Top: July 1, 2023 to October 1, 2023
Bottom: October 1, 2022 to October 1, 2023
Image courtesy of the Federal Reserve Bank of Chicago

Rising 5% in the third quarter of 2023 from a year ago, agricultural land values for the Seventh Federal Reserve District slowed their year-over-year increases (this was the smallest such gain in three years). Also, values for “good” farmland in the District overall were 1% higher in the third quarter of 2023 than in the second quarter, according to the respondents from 137 banks who completed the October 1 survey.

While 72% of the survey respondents anticipated District farmland values to be stable during the fourth quarter of 2023, 13% anticipated them to move up again in the final quarter of this year and 15% anticipated them to move down.

The District’s agricultural credit conditions were weaker in the third quarter of 2023 than a year earlier, as repayment rates for non-real-estate farm loans were no longer higher relative to the same quarter of the previous year. Moreover, renewals and extensions of such loans were slightly higher than a year ago.

In the third quarter of this year, demand for non-real-estate farm loans was down relative to a year ago for the 13th quarter in a row. Plus, the availability of funds for lending by agricultural banks was dramatically lower than in the third quarter of 2022. For the second quarter in a row, the average loan-to-deposit ratio for the District moved up, reaching 74.3% in the third quarter of 2023. Finally, average interest rates on agricultural loans kept increasing.

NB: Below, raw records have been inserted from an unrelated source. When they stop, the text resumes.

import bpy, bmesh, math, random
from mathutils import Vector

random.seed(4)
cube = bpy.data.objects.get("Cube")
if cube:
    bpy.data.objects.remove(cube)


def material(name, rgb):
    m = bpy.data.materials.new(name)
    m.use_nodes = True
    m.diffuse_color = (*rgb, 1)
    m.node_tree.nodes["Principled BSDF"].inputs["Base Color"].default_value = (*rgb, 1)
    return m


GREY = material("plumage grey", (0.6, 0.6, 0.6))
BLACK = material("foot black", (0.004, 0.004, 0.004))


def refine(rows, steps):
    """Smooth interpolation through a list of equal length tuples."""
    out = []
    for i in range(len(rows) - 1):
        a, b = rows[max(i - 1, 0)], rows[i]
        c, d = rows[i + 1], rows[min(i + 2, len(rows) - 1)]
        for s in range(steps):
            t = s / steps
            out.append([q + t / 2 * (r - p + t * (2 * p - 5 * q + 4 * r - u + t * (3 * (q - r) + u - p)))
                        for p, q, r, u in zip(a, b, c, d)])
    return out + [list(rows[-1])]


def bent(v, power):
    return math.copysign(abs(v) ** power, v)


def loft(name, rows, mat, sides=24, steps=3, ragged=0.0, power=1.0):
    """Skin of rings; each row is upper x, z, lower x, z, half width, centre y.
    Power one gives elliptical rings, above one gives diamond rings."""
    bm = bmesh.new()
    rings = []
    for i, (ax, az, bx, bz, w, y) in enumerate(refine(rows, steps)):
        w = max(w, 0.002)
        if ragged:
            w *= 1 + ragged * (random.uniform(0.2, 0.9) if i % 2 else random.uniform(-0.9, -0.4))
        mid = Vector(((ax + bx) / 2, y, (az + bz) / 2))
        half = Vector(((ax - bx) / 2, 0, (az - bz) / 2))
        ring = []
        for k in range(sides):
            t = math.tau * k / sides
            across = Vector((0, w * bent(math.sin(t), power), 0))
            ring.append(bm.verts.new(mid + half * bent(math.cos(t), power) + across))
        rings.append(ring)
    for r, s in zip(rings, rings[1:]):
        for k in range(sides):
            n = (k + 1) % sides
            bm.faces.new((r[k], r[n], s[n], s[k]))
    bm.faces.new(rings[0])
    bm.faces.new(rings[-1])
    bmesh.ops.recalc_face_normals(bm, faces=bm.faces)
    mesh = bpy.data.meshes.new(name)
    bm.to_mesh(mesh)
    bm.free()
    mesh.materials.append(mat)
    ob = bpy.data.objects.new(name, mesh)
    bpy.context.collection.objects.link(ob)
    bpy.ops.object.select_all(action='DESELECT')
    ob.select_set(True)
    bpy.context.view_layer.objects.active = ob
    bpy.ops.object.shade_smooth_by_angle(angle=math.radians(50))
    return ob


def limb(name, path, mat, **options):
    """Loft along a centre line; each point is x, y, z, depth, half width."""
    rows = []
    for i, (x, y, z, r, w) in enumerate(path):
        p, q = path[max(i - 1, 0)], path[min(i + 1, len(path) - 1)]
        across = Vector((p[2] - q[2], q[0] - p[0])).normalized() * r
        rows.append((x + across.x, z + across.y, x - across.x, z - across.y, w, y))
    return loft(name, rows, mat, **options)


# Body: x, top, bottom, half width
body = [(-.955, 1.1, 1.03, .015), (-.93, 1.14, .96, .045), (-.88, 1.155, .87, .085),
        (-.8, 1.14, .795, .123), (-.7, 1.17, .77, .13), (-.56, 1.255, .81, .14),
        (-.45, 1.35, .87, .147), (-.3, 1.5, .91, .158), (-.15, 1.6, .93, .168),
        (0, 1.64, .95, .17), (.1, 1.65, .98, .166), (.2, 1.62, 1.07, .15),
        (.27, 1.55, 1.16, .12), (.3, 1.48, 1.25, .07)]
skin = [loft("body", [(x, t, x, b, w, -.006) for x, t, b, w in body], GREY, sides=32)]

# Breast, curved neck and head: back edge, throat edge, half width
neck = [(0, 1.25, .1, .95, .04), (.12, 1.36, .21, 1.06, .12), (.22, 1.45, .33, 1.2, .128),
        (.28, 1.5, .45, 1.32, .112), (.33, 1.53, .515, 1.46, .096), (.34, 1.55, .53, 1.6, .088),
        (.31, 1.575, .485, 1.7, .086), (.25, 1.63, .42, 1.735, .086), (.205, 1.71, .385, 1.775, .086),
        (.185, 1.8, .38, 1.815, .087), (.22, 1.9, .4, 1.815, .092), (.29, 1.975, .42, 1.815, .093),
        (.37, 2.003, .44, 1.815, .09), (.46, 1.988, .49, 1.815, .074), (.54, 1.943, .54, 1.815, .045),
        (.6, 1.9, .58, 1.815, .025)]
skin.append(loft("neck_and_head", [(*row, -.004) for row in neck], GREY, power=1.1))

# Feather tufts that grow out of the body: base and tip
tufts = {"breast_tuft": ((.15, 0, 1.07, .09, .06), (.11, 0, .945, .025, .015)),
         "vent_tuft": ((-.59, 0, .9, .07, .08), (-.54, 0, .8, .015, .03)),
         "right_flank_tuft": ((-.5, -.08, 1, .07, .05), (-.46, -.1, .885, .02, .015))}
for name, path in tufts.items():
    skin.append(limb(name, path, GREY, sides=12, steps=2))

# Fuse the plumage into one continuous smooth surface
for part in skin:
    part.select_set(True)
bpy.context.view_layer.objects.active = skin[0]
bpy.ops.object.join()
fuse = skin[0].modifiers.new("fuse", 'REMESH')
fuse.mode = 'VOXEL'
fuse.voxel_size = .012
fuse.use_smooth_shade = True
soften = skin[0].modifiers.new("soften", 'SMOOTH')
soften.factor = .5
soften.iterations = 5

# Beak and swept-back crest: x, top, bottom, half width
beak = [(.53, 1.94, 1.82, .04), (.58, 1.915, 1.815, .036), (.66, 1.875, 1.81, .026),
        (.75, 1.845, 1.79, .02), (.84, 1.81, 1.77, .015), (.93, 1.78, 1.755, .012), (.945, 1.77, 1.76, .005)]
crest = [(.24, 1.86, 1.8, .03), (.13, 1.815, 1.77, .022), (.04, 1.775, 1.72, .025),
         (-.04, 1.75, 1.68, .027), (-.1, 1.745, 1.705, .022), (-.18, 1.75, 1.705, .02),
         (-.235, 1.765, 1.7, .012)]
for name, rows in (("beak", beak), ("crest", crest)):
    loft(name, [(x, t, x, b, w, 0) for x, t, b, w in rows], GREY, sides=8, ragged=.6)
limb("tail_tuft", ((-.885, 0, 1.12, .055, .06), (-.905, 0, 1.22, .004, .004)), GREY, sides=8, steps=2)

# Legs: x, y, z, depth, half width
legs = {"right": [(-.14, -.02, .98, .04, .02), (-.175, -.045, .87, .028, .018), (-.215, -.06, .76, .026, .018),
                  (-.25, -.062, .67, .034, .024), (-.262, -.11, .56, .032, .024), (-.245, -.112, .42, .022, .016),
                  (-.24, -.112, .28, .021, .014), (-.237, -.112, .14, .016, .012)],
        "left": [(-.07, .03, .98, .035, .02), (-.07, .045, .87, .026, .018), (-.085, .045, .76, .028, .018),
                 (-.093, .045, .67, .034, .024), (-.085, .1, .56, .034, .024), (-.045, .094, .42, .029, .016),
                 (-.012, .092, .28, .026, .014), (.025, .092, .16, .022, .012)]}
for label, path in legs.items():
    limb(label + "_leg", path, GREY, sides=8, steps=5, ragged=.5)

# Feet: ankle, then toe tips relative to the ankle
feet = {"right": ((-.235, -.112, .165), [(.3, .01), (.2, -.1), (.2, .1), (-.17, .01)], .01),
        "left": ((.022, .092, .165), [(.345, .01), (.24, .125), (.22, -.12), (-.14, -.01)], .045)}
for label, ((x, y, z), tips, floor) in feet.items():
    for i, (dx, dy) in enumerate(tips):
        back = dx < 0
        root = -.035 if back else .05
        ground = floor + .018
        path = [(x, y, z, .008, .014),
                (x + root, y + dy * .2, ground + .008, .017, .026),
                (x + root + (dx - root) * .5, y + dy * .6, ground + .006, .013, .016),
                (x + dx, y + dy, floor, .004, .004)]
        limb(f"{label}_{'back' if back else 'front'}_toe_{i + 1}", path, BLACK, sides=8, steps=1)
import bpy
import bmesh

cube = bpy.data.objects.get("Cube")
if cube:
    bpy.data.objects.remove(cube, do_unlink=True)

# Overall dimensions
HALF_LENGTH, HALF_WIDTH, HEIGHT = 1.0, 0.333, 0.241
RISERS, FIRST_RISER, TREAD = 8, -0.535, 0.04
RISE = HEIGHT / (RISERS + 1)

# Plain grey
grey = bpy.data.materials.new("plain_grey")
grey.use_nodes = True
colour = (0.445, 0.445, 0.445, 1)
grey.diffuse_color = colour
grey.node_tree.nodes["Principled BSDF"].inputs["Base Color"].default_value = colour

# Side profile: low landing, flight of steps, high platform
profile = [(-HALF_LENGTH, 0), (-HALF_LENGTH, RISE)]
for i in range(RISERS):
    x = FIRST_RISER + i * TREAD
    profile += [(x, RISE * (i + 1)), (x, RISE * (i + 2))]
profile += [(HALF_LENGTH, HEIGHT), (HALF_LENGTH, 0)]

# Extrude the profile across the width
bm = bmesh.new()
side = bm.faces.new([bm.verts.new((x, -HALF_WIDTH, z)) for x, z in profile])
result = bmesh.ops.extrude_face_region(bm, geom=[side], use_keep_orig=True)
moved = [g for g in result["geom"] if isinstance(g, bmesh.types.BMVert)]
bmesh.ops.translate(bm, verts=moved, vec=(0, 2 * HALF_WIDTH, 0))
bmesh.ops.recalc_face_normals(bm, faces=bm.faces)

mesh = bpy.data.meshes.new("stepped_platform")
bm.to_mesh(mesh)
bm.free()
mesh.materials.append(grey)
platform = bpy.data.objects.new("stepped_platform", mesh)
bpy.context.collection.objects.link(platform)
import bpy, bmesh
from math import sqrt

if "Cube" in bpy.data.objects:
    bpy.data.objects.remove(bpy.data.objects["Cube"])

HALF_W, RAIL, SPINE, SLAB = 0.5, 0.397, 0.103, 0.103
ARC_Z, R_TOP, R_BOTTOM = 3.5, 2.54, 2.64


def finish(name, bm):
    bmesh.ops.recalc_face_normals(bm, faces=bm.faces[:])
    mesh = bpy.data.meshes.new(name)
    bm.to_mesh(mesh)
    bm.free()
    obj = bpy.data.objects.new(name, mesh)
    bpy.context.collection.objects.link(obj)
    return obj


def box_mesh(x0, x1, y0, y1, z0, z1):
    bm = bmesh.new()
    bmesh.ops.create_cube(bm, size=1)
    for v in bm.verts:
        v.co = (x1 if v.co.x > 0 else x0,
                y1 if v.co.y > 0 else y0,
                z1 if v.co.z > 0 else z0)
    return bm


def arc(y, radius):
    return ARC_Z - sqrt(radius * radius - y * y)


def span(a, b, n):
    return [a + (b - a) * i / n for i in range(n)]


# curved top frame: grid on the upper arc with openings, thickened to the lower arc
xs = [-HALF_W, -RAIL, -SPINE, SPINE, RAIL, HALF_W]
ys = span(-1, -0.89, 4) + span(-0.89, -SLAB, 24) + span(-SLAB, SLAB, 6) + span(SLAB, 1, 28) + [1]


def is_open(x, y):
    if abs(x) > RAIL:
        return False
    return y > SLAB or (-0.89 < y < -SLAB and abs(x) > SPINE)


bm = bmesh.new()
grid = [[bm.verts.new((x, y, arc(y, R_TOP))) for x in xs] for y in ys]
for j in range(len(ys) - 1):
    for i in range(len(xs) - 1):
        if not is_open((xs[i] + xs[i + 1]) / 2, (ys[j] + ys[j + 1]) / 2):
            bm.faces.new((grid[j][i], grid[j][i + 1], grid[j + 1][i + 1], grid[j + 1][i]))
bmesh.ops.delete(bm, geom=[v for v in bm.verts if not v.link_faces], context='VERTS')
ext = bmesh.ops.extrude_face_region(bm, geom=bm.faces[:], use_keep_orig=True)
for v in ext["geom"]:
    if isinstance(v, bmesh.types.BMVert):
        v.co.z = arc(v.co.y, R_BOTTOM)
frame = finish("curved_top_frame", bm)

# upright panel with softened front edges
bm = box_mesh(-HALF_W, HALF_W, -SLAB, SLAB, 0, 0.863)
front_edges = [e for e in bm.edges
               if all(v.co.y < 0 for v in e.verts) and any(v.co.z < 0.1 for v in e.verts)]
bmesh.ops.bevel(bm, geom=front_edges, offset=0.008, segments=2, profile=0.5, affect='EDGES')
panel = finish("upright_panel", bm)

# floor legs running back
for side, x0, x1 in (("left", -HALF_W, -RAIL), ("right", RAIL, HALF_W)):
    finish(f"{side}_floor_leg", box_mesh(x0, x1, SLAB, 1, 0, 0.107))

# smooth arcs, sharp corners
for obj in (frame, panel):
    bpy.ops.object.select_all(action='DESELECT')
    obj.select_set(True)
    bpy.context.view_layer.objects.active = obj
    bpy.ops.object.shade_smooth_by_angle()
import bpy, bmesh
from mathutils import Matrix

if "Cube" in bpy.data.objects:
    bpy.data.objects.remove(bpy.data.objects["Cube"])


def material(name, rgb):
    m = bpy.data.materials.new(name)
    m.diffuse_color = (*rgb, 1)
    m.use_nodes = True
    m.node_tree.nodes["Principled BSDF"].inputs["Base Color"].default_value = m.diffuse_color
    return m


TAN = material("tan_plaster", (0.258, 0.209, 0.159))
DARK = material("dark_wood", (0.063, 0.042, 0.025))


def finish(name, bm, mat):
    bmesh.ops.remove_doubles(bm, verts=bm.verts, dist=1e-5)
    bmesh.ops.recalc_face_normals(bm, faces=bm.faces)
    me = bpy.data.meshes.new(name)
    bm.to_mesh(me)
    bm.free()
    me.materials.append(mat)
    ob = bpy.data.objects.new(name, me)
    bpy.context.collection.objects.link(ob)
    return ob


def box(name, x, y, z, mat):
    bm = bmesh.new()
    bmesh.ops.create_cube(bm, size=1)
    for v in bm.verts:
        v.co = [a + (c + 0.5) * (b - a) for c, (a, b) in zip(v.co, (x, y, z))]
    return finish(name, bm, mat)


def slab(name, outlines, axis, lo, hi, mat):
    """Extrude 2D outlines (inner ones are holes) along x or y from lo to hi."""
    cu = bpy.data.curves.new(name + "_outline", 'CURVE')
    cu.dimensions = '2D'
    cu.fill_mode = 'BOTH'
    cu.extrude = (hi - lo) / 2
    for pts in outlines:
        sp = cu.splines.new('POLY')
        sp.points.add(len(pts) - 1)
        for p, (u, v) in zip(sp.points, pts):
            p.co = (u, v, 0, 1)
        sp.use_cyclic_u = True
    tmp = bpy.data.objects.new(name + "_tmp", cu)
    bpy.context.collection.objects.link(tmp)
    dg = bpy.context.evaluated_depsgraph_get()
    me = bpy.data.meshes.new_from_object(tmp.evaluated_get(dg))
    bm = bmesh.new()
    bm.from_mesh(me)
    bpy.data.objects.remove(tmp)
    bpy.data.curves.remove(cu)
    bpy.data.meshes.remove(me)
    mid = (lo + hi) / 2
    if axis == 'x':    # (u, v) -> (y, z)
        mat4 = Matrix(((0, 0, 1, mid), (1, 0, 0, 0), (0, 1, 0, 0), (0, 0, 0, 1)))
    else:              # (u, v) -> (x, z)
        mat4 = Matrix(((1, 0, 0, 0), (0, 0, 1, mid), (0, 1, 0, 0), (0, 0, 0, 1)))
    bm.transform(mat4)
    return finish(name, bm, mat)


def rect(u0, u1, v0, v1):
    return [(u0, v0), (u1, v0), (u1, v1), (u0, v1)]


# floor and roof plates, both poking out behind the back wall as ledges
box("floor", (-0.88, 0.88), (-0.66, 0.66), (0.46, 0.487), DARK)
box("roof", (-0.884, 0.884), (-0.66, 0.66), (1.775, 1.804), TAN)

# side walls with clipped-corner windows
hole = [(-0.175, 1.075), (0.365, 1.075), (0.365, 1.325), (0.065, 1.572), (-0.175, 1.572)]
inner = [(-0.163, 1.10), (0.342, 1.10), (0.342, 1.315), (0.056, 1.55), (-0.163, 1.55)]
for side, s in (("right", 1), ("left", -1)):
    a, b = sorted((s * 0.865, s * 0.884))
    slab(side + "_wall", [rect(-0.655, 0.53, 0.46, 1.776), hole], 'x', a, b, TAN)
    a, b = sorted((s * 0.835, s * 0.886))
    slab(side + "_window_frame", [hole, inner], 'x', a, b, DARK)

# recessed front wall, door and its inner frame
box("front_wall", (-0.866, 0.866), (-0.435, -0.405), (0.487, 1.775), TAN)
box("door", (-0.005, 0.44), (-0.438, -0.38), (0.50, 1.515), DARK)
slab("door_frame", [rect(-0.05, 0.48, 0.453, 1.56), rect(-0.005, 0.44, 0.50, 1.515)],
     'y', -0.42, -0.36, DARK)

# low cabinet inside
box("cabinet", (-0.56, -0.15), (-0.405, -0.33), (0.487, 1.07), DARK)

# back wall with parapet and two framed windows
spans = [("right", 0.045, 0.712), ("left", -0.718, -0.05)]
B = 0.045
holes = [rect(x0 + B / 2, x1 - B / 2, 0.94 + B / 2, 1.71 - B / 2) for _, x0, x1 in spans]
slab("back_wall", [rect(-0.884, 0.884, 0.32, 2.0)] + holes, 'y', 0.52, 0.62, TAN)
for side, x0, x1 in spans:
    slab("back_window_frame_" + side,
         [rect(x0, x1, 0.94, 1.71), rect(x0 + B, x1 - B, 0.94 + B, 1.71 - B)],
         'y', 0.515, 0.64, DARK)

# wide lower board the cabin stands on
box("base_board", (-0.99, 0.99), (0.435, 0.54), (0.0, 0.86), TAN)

Farmland Values

The District had a year-over-year gain of only 5% in its agricultural land values in the third quarter of 2023. This was the lowest year-over-year increase for District farmland values since the third quarter of 2020. Indiana led the way with a year-over-year gain in farmland values of 16%; Illinois and Wisconsin had year-over-year growth in farmland values of 6% and 9%, respectively (see map and table below).

Growth in Iowa’s farmland values was stagnant in nominal terms. An Iowa banker expressed surprise that “farmland has not retreated in value.” In contrast, one Wisconsin banker cited “competition among large dairy operations” as the impetus for pushing farmland values higher there, and another noted that “nonfarm investors continue to push land prices higher.”

After being adjusted for inflation with the Personal Consumption Expenditures Price Index (PCEPI), District farmland values were up less than 2% in the third quarter of 2023 relative to a year ago (see chart 1). In nominal terms, the District’s agricultural land values in the third quarter of 2023 were 1% higher than in the second quarter.

For the complete November AgLetter, visit chicagofed.org.

By David Oppedahl